Show every line of the data below that includes the word "steel".
--- START ---
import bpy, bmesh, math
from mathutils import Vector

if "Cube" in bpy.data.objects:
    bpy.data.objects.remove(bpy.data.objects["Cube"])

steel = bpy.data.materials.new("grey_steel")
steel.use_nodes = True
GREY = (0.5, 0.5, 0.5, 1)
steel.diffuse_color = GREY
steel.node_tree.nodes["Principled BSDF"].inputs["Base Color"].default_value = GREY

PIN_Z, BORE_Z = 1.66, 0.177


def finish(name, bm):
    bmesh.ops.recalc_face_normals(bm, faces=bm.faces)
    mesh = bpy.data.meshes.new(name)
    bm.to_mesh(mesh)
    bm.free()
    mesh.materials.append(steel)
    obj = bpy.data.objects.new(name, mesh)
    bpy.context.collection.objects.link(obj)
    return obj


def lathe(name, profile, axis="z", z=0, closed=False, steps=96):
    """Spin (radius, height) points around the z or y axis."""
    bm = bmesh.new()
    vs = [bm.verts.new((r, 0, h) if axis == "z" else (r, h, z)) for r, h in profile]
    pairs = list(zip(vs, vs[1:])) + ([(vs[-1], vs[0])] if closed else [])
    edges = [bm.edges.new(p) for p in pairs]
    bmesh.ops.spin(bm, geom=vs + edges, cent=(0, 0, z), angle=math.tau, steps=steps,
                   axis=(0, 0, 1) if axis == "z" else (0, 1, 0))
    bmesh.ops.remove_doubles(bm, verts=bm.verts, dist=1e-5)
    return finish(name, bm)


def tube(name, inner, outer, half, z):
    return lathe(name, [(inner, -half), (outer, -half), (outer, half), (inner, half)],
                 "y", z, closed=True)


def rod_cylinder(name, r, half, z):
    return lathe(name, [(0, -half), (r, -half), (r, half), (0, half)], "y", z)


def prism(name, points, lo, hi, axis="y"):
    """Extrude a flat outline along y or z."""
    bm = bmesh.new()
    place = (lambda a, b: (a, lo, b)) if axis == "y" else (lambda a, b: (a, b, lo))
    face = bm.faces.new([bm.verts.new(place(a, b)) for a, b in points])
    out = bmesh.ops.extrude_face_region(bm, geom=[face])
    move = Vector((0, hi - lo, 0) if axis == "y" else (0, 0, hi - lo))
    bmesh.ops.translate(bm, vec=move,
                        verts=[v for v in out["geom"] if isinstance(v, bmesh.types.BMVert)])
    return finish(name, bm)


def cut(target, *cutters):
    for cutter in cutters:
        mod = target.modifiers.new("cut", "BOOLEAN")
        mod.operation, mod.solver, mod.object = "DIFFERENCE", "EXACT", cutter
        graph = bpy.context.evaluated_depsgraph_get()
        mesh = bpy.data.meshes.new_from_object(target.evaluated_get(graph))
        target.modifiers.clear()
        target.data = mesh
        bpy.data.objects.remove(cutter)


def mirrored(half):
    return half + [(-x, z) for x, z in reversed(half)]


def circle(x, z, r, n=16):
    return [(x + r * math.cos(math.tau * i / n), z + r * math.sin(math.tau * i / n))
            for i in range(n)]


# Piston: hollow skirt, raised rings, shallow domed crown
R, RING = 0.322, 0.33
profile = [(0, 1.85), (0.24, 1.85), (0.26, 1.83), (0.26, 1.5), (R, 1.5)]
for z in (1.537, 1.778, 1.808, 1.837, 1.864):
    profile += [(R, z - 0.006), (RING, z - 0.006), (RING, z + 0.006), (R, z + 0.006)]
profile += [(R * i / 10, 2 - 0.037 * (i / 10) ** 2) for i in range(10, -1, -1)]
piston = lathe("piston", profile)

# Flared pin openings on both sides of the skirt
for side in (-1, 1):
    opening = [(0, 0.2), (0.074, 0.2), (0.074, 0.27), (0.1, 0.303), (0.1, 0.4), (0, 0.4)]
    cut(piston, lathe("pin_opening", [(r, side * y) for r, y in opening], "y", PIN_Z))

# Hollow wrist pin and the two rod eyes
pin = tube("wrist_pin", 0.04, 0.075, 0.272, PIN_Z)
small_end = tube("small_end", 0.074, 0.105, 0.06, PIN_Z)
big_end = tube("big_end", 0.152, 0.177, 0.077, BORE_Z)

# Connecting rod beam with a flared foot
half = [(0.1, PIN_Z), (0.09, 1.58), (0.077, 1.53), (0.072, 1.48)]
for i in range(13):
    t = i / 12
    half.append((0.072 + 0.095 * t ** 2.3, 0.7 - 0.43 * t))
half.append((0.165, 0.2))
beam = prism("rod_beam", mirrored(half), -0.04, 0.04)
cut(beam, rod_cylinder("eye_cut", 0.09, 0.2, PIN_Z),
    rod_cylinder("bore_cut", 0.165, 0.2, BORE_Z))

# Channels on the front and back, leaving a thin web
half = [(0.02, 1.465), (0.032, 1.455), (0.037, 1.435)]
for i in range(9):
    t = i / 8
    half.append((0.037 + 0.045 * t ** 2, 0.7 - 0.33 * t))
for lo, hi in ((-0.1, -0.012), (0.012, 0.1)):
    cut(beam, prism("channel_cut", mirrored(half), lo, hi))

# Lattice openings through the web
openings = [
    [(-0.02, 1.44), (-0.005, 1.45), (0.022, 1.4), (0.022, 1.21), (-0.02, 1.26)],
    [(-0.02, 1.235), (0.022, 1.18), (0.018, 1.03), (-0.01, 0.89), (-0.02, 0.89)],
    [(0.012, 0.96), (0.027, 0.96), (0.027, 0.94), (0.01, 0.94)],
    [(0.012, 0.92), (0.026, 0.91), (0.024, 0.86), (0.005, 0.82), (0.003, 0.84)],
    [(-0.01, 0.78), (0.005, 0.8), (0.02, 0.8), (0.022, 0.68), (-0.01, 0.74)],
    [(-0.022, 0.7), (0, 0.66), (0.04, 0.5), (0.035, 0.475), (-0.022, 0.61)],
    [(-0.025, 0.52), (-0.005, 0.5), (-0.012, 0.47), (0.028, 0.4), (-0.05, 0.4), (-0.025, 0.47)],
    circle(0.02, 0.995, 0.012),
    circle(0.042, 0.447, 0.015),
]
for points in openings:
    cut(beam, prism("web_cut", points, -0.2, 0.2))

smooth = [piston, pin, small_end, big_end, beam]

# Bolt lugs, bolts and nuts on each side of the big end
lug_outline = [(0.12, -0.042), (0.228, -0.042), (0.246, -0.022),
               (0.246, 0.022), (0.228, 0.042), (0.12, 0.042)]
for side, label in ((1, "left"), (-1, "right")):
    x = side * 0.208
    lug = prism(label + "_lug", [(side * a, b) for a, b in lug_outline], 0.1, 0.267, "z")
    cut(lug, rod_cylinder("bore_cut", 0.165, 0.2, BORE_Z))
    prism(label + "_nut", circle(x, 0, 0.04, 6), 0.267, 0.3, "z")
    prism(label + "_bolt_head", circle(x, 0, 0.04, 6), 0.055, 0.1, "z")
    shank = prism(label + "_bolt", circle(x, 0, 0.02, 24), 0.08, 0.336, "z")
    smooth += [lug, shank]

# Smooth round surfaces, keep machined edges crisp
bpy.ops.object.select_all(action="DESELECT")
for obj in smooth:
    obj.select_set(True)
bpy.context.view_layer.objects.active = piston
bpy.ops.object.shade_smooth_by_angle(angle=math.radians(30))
--- END ---
**ANSWER**.
steel = bpy.data.materials.new("grey_steel")
steel.use_nodes = True
steel.diffuse_color = GREY
steel.node_tree.nodes["Principled BSDF"].inputs["Base Color"].default_value = GREY
    mesh.materials.append(steel)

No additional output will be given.